behavioralAlanKruegerF11

behavioralAlanKruegerF11 - Books on Behavioral Economics...

Info iconThis preview shows pages 1–8. Sign up to view the full content.

View Full Document Right Arrow Icon
Books on Behavioral Economics For those interested in seeing a free book on the topic, click here to obtain a free download of Policy and Choice: Public Finance through the Lens of Behavioral Economics by William J. Congdon, Jeffrey R. Kling, and Sendhil Mullainathan.
Background image of page 1

Info iconThis preview has intentionally blurred sections. Sign up to view the full version.

View Full DocumentRight Arrow Icon
Bringing Behavioral Economics into the Classroom Alan B. Krueger Princeton University
Background image of page 2
Oct. 13, 2006 Alan Krueger Elements of Rational Decision Making Utility = the amount of satisfaction a person gets from consuming a good. Utility can also be thought of as happiness (althought it technically goes beyond just happiness) Elements of decision-making Individuals make choices to maximize some objective function (usually utility function) under the constraints that they face Utility function is stable If there is uncertainty, individuals maximize expected utility by assigning probabilities to different states of the world
Background image of page 3

Info iconThis preview has intentionally blurred sections. Sign up to view the full version.

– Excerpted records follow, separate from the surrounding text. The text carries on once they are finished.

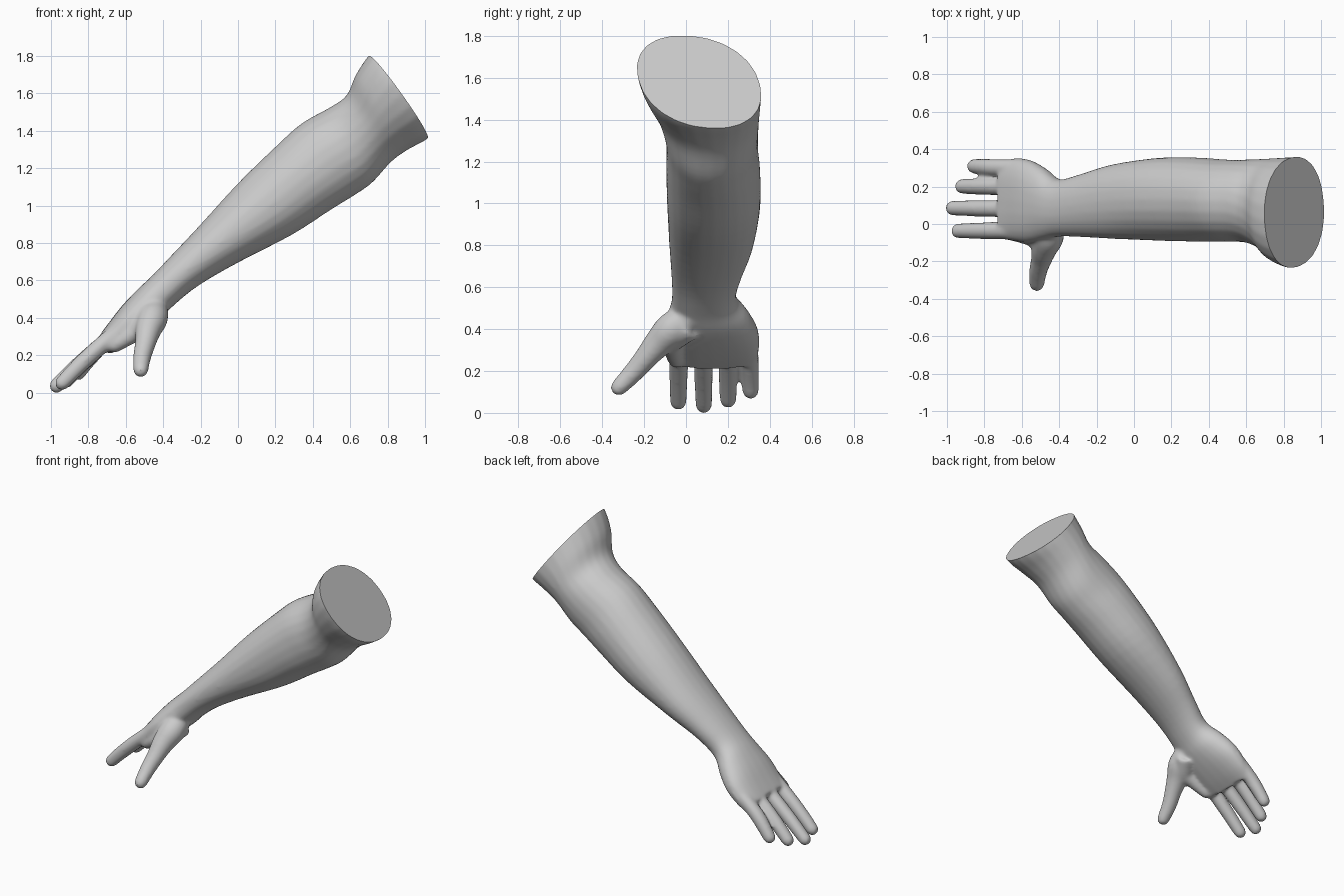
import bpy, bmesh, math
from mathutils import Vector

if "Cube" in bpy.data.objects:
    bpy.data.objects.remove(bpy.data.objects["Cube"])

bm = bmesh.new()
SIDES = 24

def loft(rings):
    """Closed skin over rings given as (centre, up half-axis, side half-axis, roundness)."""
    loops = []
    for c, u, v, p in rings:
        loop = []
        for i in range(SIDES):
            a = 2 * math.pi * i / SIDES
            ca, sa = math.cos(a), math.sin(a)
            loop.append(bm.verts.new(c + u * math.copysign(abs(ca) ** p, ca)
                                     + v * math.copysign(abs(sa) ** p, sa)))
        loops.append(loop)
    for a, b in zip(loops, loops[1:]):
        for i in range(SIDES):
            j = (i + 1) % SIDES
            bm.faces.new((a[i], a[j], b[j], b[i]))
    bm.faces.new(loops[0][::-1])
    bm.faces.new(loops[-1])

def smooth_rows(rows, steps=4):
    """Catmull-Rom interpolation between rows of numbers."""
    out = []
    for i in range(len(rows) - 1):
        four = rows[max(i - 1, 0)], rows[i], rows[i + 1], rows[min(i + 2, len(rows) - 1)]
        for s in range(steps):
            t = s / steps
            out.append([b + 0.5 * t * (c - a + t * (2 * a - 5 * b + 4 * c - d + t * (3 * (b - c) + d - a)))
                        for a, b, c, d in zip(*four)])
    return out + [rows[-1]]

def digit(points):
    """Round-tipped tube through (x, y, z, radius) points."""
    points = smooth_rows(points)
    pts = [Vector(p[:3]) for p in points]
    rad = [p[3] for p in points]
    d = (pts[-1] - pts[-2]).normalized()
    end, r = pts[-1], rad[-1]
    for t in (0.5, 0.8, 0.98):
        pts.append(end + d * r * t)
        rad.append(r * math.sqrt(1 - t * t))
    rings = []
    for i, (c, r) in enumerate(zip(pts, rad)):
        t = (pts[min(i + 1, len(pts) - 1)] - pts[max(i - 1, 0)]).normalized()
        v = Vector((0, 1, 0))
        v = (v - t * v.dot(t)).normalized()
        rings.append((c, v.cross(t) * r, v * r, 1.0))
    loft(rings)

# Arm and palm: top x,z / bottom x,z / y min, y max / y skew / roundness
SECTIONS = [
    (0.78, 1.89, 1.09, 1.43, -0.24, 0.37, -0.05, 0.92),
    (0.70, 1.805, 1.01, 1.355, -0.23, 0.36, -0.05, 0.92),
    (0.63, 1.70, 0.91, 1.30, -0.19, 0.355, -0.04, 0.95),
    (0.58, 1.59, 0.82, 1.235, -0.135, 0.35, -0.02, 1.0),
    (0.49, 1.525, 0.72, 1.125, -0.10, 0.345, 0, 0.95),
    (0.34, 1.44, 0.63, 1.06, -0.095, 0.345, 0, 0.95),
    (0.20, 1.315, 0.50, 0.98, -0.095, 0.355, 0, 0.95),
    (0.0, 1.12, 0.29, 0.845, -0.09, 0.355, 0, 0.95),
    (-0.20, 0.90, -0.01, 0.69, -0.08, 0.32, 0, 0.95),
    (-0.36, 0.73, -0.215, 0.57, -0.07, 0.265, 0, 0.95),
    (-0.46, 0.625, -0.345, 0.465, -0.068, 0.24, 0, 0.9),
    (-0.54, 0.55, -0.425, 0.385, -0.085, 0.30, 0, 0.9),
    (-0.62, 0.465, -0.51, 0.315, -0.10, 0.345, 0, 0.85),
    (-0.69, 0.375, -0.605, 0.25, -0.09, 0.35, 0, 0.8),
    (-0.735, 0.315, -0.685, 0.205, -0.08, 0.335, 0, 0.75),
]
loft([(Vector(((tx + bx) / 2, (y0 + y1) / 2, (tz + bz) / 2)),
       Vector(((tx - bx) / 2, skew, (tz - bz) / 2)),
       Vector((0, math.sqrt(((y1 - y0) / 2) ** 2 - skew ** 2), 0)), p)
      for tx, tz, bx, bz, y0, y1, skew, p in smooth_rows(SECTIONS)])

# Four fingers: base y, tip y, tip x, tip z
for y0, y1, x, z in ((-0.035, -0.037, -0.94, 0.052), (0.083, 0.085, -0.97, 0.037),
                     (0.20, 0.201, -0.92, 0.062), (0.302, 0.309, -0.855, 0.105)):
    digit([(-0.64, y0, 0.33, 0.045), (-0.74, y0, 0.245, 0.046),
           ((x - 0.75) / 2, (y0 + y1) / 2, (z + 0.245) / 2, 0.044), (x, y1, z, 0.04)])

# Thumb, then the fleshy web running from its base to the first finger
digit([(-0.44, 0.04, 0.48, 0.06), (-0.455, -0.06, 0.405, 0.082), (-0.48, -0.13, 0.335, 0.07),
       (-0.495, -0.19, 0.265, 0.056), (-0.512, -0.25, 0.195, 0.049), (-0.52, -0.32, 0.122, 0.041)])
digit([(-0.43, 0.02, 0.42, 0.07), (-0.49, -0.07, 0.36, 0.07),
       (-0.56, -0.065, 0.315, 0.05), (-0.66, -0.045, 0.255, 0.042)])

bmesh.ops.recalc_face_normals(bm, faces=bm.faces[:])
mesh = bpy.data.meshes.new("arm")
bm.to_mesh(mesh)
bm.free()
arm = bpy.data.objects.new("arm", mesh)
bpy.context.collection.objects.link(arm)
bpy.context.view_layer.objects.active = arm
arm.select_set(True)

# Fuse the parts into one skin and soften the joins
fuse = arm.modifiers.new("fuse", 'REMESH')
fuse.mode = 'VOXEL'
fuse.voxel_size = 0.01
soft = arm.modifiers.new("soften", 'SMOOTH')
soft.factor = 0.5
soft.iterations = 14
for name in ("fuse", "soften"):
    bpy.ops.object.modifier_apply(modifier=name)

# Slice the upper arm off flat and cap it
bm = bmesh.new()
bm.from_mesh(arm.data)
bmesh.ops.bisect_plane(bm, geom=bm.verts[:] + bm.edges[:] + bm.faces[:],
                       plane_co=(0.70, 0, 1.80), plane_no=(1, 0.11, 0.742), clear_outer=True)
bmesh.ops.holes_fill(bm, edges=[e for e in bm.edges if e.is_boundary], sides=0)
bmesh.ops.recalc_face_normals(bm, faces=bm.faces[:])
bm.to_mesh(arm.data)
bm.free()
bpy.ops.object.shade_smooth_by_angle(angle=math.radians(40))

View Full DocumentRight Arrow Icon
Implications of Traditional Approach - Compare opportunity cost of various decisions - Pursue an activity until marginal benefit equals marginal cost - Sunk costs are sunk - Consistent behavior - More choice is better Oct. 13, 2006 Alan Krueger
Background image of page 4
Instrumental Rationality c The traditional approach argues that people follow the dictates of “instrumental rationality”. o “Players (i.e. economic actors or decision-makers) must not only have objectives, but know the correct way to achieve them. But how do the players know the correct way to achieve their objectives? The instrumental rationality answer is that, even though the actors may initially have diverse and erroneous models, the informational feedback process and arbitraging actors will correct initially incorrect models, punish deviant behavior, and lead surviving players to correct models.” o Douglass North (1994)
Background image of page 5

Info iconThis preview has intentionally blurred sections. Sign up to view the full version.

View Full DocumentRight Arrow Icon
Oct. 13, 2006 Alan Krueger Behaviorial Economics Fastest growing field in economics Behavioral economics is concerned with the ways in which the actual decision-making process influences the decisions that are made in practice; combines psychology and economics Assumes bounded rationality – meaning that people have limited time and capacity to weigh all the relevant benefits and costs of a decision. Decision making is less than fully rational. People are prone to make predictable and avoidable mistakes. At the same time, decision making is systematic and amenable to scientific study.
Background image of page 6
Oct. 13, 2006 Alan Krueger Bounded Rationality: Thinking Is Costly Example of Bounded Rationality A baseball and bat together cost $11. The bat costs $10 more than the ball. How much does the ball cost? Write down your answer. Half of Harvard students said $1, which is the intuitive
Background image of page 7

Info iconThis preview has intentionally blurred sections. Sign up to view the full version.

View Full DocumentRight Arrow Icon
Image of page 8
This is the end of the preview. Sign up to access the rest of the document.

Page1 / 22

behavioralAlanKruegerF11 - Books on Behavioral Economics...

This preview shows document pages 1 - 8. Sign up to view the full document.

View Full Document Right Arrow Icon
Ask a homework question - tutors are online